=== Begin Enclosure ===

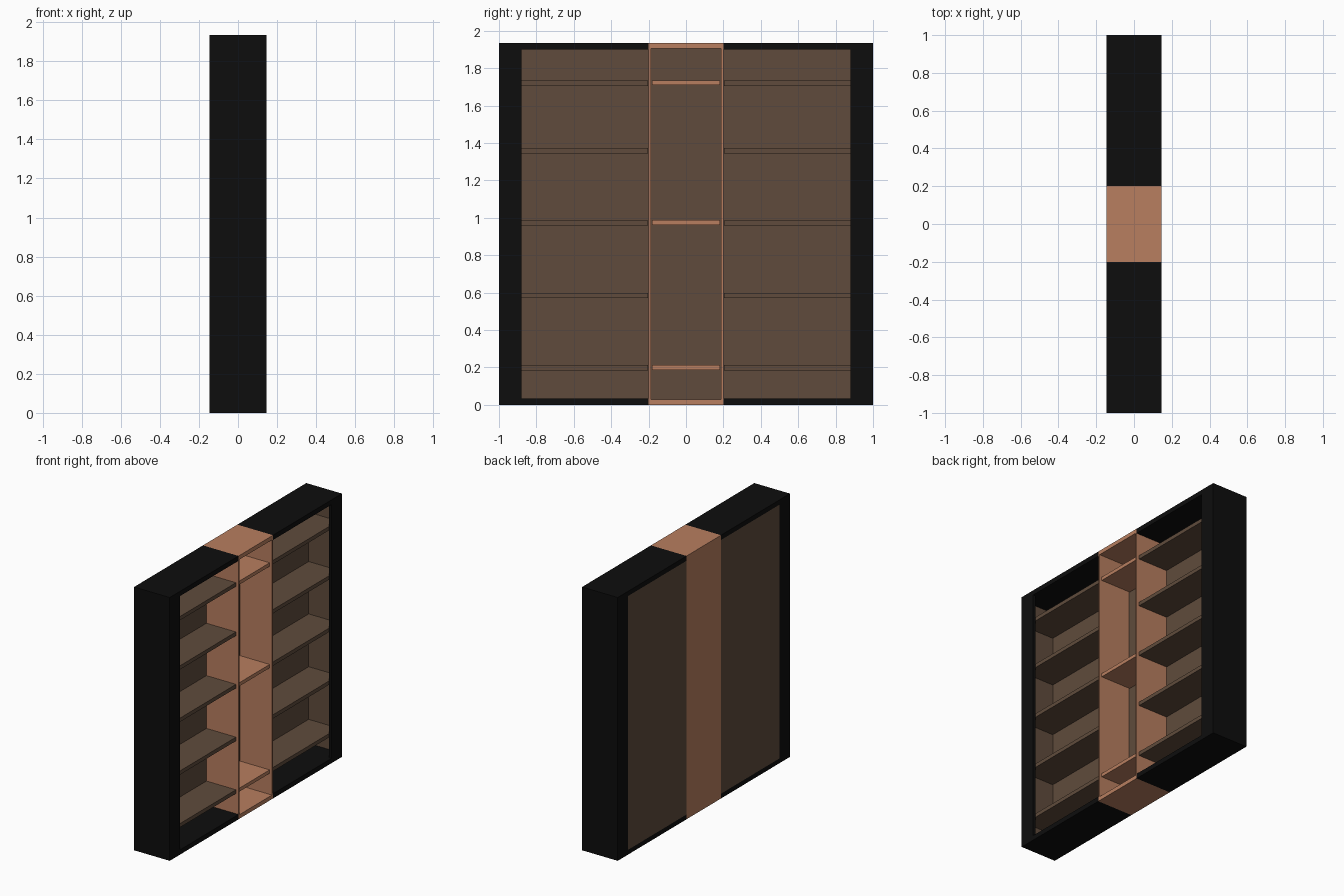
import bpy, bmesh

if "Cube" in bpy.data.objects:
    bpy.data.objects.remove(bpy.data.objects["Cube"])

def material(name, rgb):
    m = bpy.data.materials.new(name)
    m.diffuse_color = (*rgb, 1)
    m.use_nodes = True
    m.node_tree.nodes["Principled BSDF"].inputs["Base Color"].default_value = m.diffuse_color
    return m

BLACK = material("black paint", (0.004, 0.004, 0.004))
BROWN = material("dark brown wood", (0.115, 0.071, 0.045))
ORANGE = material("copper wood", (0.48, 0.21, 0.115))

def box(name, x, y, z, mat):
    """Axis-aligned box from (min, max) ranges."""
    bm = bmesh.new()
    bmesh.ops.create_cube(bm, size=1)
    for v in bm.verts:
        v.co = [r[0] if c < 0 else r[1] for c, r in zip(v.co, (x, y, z))]
    me = bpy.data.meshes.new(name)
    bm.to_mesh(me)
    bm.free()
    me.materials.append(mat)
    ob = bpy.data.objects.new(name, me)
    bpy.context.collection.objects.link(ob)
    return ob

def sided(name, s, x, y, z, mat):
    """Box on the left (s=-1) or right (s=1) half."""
    box(name, x, tuple(sorted((s * y[0], s * y[1]))), z, mat)

D, H, T = 0.145, 1.935, 0.035   # half depth, height, top/bottom thickness
FRONT, BACK = D - 0.02, -0.115  # rear of face frame, front of back panel

for s, side in ((-1, "left"), (1, "right")):
    # black carcass
    sided(side + "_top", s, (-D, D), (0.2, 1), (H - T, H), BLACK)
    sided(side + "_bottom", s, (-D, D), (0.2, 1), (0, T), BLACK)
    sided(side + "_side", s, (-D, D), (0.99, 1), (T, H - T), BLACK)
    sided(side + "_front_stile", s, (FRONT, D), (0.88, 0.99), (T, H - T), BLACK)
    sided(side + "_back_stile", s, (-D, BACK - 0.01), (0.88, 0.99), (T, H - T), BLACK)
    # brown inside
    sided(side + "_side_lining", s, (BACK, FRONT), (0.985, 0.99), (T, H - T), BROWN)
    sided(side + "_inner_back", s, (BACK - 0.01, BACK), (0.2, 0.99), (T, H - T), BROWN)
    sided(side + "_outer_back", s, (-D, BACK - 0.01), (0.2, 0.88), (T, H - T), BROWN)
    for i, z in enumerate((0.198, 0.585, 0.973, 1.358, 1.72)):
        sided(f"{side}_shelf_{i + 1}", s, (BACK, FRONT), (0.202, 0.985),
              (z - 0.014, z + 0.014), BROWN)
    # tower wall
    sided(side + "_tower_wall", s, (-D, D), (0.187, 0.2), (0.03, H - 0.03), ORANGE)

# centre tower
box("tower_top", (-D, D), (-0.2, 0.2), (H - 0.03, H), ORANGE)
box("tower_bottom", (-D, D), (-0.2, 0.2), (0, 0.03), ORANGE)
box("tower_inner_back", (BACK - 0.01, BACK), (-0.187, 0.187), (0.03, H - 0.03), BROWN)
box("tower_outer_back", (-D, BACK - 0.01), (-0.187, 0.187), (0.03, H - 0.03), ORANGE)
for i, z in enumerate((0.2, 0.975, 1.722)):
    box(f"tower_shelf_{i + 1}", (BACK, D - 0.015), (-0.182, 0.182),
        (z - 0.013, z + 0.013), ORANGE)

=== End Enclosure ===

Assignment: Which lines above include the word "ORANGE"? Return each one.

Finished task:
ORANGE = material("copper wood", (0.48, 0.21, 0.115))
    sided(side + "_tower_wall", s, (-D, D), (0.187, 0.2), (0.03, H - 0.03), ORANGE)
box("tower_top", (-D, D), (-0.2, 0.2), (H - 0.03, H), ORANGE)
box("tower_bottom", (-D, D), (-0.2, 0.2), (0, 0.03), ORANGE)
box("tower_outer_back", (-D, BACK - 0.01), (-0.187, 0.187), (0.03, H - 0.03), ORANGE)
        (z - 0.013, z + 0.013), ORANGE)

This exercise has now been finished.